- Work item:
Return verbatim the run of lines that opens with the line holding "tip = Vector((.755, .2, .066))" and closes with the last line of the records.

++++ Input data

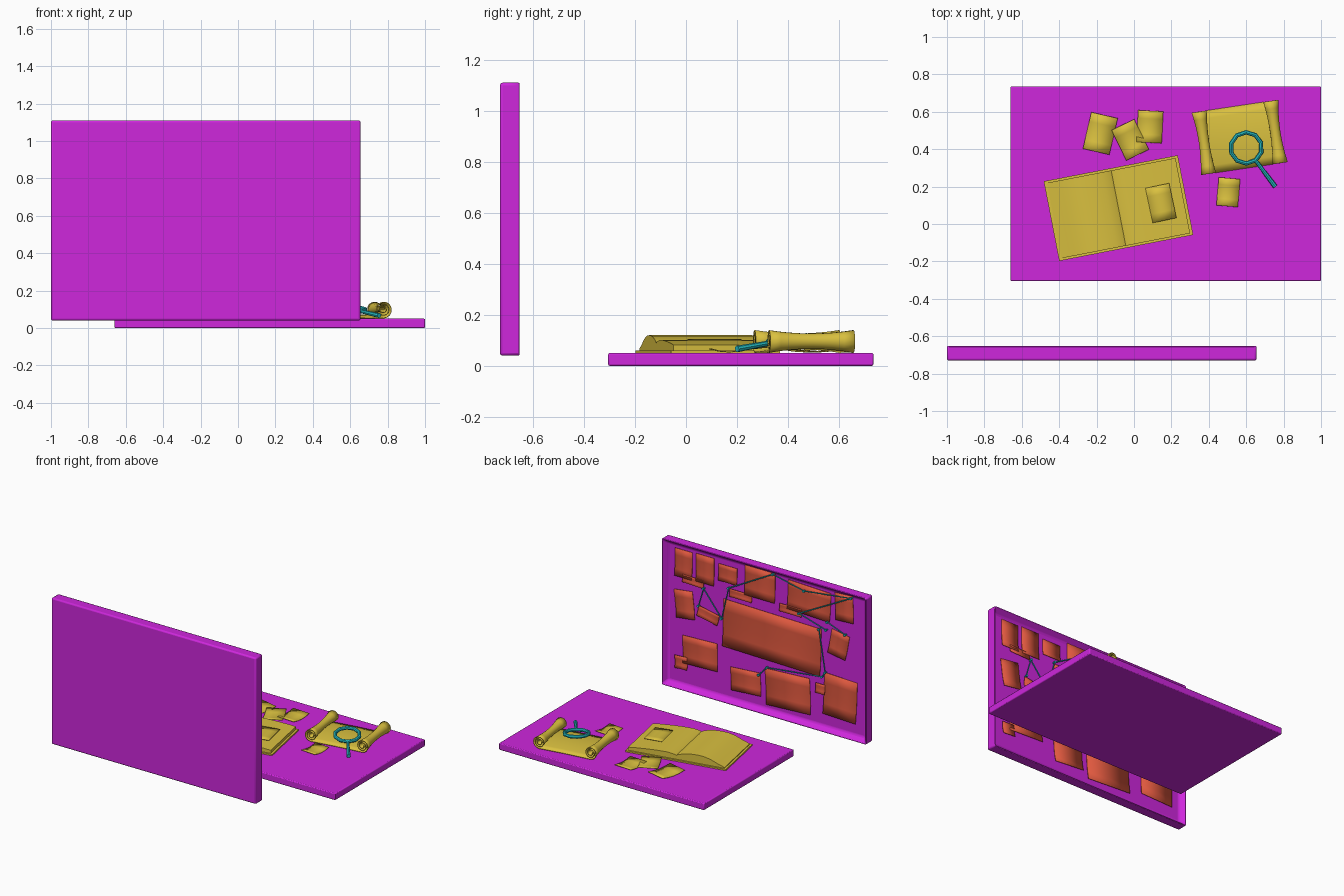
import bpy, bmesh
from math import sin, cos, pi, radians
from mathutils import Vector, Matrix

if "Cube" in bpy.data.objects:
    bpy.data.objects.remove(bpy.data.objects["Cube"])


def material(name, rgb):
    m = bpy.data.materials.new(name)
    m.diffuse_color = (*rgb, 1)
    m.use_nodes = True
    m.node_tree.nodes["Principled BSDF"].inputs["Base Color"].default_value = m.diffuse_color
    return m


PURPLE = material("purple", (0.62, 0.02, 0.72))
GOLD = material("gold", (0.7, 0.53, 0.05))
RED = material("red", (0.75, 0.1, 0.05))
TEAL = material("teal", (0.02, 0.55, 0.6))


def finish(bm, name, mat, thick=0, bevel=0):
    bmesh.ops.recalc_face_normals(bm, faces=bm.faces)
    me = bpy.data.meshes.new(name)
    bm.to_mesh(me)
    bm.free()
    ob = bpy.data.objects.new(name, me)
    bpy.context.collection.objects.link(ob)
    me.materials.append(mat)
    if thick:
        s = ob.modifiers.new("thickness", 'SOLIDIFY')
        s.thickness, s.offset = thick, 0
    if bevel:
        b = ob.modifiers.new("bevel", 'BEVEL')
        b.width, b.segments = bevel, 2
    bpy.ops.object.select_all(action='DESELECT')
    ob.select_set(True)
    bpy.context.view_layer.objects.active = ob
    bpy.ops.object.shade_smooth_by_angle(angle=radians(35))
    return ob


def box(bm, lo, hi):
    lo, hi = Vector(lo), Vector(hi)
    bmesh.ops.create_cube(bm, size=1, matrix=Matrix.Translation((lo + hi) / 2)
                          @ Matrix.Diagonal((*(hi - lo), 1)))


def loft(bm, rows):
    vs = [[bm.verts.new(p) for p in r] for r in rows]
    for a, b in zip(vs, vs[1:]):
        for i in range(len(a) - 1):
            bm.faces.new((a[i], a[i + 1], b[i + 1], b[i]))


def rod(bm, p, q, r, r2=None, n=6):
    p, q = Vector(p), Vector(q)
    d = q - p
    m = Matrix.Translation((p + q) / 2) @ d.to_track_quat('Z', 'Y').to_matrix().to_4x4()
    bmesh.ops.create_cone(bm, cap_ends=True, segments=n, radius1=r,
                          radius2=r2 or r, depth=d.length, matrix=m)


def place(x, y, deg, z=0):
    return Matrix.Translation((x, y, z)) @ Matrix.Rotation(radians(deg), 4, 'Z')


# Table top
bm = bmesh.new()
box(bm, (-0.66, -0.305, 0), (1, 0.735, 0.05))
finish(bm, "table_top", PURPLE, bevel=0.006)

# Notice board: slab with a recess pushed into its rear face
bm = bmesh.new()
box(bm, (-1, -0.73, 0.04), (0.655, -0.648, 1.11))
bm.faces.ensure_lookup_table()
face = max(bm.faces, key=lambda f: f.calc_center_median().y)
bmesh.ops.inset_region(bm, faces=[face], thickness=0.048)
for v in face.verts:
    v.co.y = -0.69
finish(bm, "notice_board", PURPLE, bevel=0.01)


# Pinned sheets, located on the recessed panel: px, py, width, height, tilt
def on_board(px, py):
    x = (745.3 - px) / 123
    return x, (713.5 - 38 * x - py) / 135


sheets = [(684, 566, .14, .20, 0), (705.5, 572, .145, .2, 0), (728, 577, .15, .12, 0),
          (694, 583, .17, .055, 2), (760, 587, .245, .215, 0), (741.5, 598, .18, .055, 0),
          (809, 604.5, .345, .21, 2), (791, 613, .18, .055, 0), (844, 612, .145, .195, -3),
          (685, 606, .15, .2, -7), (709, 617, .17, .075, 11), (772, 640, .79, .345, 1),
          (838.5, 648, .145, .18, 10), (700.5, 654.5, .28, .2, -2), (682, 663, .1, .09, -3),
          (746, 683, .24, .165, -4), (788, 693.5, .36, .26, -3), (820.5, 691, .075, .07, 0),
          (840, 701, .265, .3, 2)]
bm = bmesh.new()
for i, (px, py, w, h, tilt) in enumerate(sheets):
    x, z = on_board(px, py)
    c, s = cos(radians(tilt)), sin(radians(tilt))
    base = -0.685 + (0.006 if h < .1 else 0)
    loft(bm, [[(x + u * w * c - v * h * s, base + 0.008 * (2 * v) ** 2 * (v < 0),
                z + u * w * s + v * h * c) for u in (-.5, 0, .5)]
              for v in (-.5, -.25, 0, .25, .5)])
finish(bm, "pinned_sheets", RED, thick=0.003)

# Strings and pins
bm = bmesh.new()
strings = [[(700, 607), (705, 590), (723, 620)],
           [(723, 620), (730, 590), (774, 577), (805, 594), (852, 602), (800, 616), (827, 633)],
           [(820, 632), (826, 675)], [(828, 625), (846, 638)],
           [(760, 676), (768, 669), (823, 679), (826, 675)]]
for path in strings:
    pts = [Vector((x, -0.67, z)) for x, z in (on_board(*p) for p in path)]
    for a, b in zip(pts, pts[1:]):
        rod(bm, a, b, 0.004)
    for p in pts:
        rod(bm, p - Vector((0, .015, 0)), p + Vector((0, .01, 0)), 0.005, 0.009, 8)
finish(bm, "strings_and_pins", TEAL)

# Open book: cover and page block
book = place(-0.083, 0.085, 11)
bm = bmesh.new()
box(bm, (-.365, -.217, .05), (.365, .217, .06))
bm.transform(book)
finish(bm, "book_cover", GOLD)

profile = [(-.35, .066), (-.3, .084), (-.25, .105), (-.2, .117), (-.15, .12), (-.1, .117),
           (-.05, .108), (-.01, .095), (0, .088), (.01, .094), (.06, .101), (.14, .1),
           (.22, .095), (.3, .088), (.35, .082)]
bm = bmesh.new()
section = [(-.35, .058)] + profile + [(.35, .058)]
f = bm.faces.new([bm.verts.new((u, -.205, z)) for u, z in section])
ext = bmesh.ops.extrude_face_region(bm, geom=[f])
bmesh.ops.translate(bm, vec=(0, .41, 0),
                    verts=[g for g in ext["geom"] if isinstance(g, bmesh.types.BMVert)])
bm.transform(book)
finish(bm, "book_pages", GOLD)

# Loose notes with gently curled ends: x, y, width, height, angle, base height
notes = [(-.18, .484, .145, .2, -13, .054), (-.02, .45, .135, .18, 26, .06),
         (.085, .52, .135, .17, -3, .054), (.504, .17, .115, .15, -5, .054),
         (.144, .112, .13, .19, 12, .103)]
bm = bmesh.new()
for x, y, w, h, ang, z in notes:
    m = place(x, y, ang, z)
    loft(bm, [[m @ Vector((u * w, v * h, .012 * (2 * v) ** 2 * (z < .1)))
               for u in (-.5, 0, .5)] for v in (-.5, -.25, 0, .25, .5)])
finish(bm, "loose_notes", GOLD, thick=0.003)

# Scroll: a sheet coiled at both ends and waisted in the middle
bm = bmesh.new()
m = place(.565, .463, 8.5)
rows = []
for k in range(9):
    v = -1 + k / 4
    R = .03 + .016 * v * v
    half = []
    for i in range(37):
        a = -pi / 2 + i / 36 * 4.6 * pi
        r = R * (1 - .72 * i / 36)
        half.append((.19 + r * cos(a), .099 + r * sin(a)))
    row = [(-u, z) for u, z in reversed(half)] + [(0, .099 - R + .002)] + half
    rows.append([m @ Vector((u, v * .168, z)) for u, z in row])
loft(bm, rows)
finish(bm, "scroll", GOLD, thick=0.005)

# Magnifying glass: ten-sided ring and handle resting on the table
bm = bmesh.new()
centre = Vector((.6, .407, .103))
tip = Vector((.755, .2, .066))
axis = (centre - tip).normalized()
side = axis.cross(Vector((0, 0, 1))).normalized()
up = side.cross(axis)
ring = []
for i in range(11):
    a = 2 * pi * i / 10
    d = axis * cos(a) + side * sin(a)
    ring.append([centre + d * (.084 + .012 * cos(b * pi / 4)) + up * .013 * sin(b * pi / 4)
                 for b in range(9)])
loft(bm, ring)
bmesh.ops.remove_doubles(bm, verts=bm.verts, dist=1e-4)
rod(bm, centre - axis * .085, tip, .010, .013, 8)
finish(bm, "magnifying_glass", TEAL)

++++++++

- Result:
tip = Vector((.755, .2, .066))
axis = (centre - tip).normalized()
side = axis.cross(Vector((0, 0, 1))).normalized()
up = side.cross(axis)
ring = []
for i in range(11):
    a = 2 * pi * i / 10
    d = axis * cos(a) + side * sin(a)
    ring.append([centre + d * (.084 + .012 * cos(b * pi / 4)) + up * .013 * sin(b * pi / 4)
                 for b in range(9)])
loft(bm, ring)
bmesh.ops.remove_doubles(bm, verts=bm.verts, dist=1e-4)
rod(bm, centre - axis * .085, tip, .010, .013, 8)
finish(bm, "magnifying_glass", TEAL)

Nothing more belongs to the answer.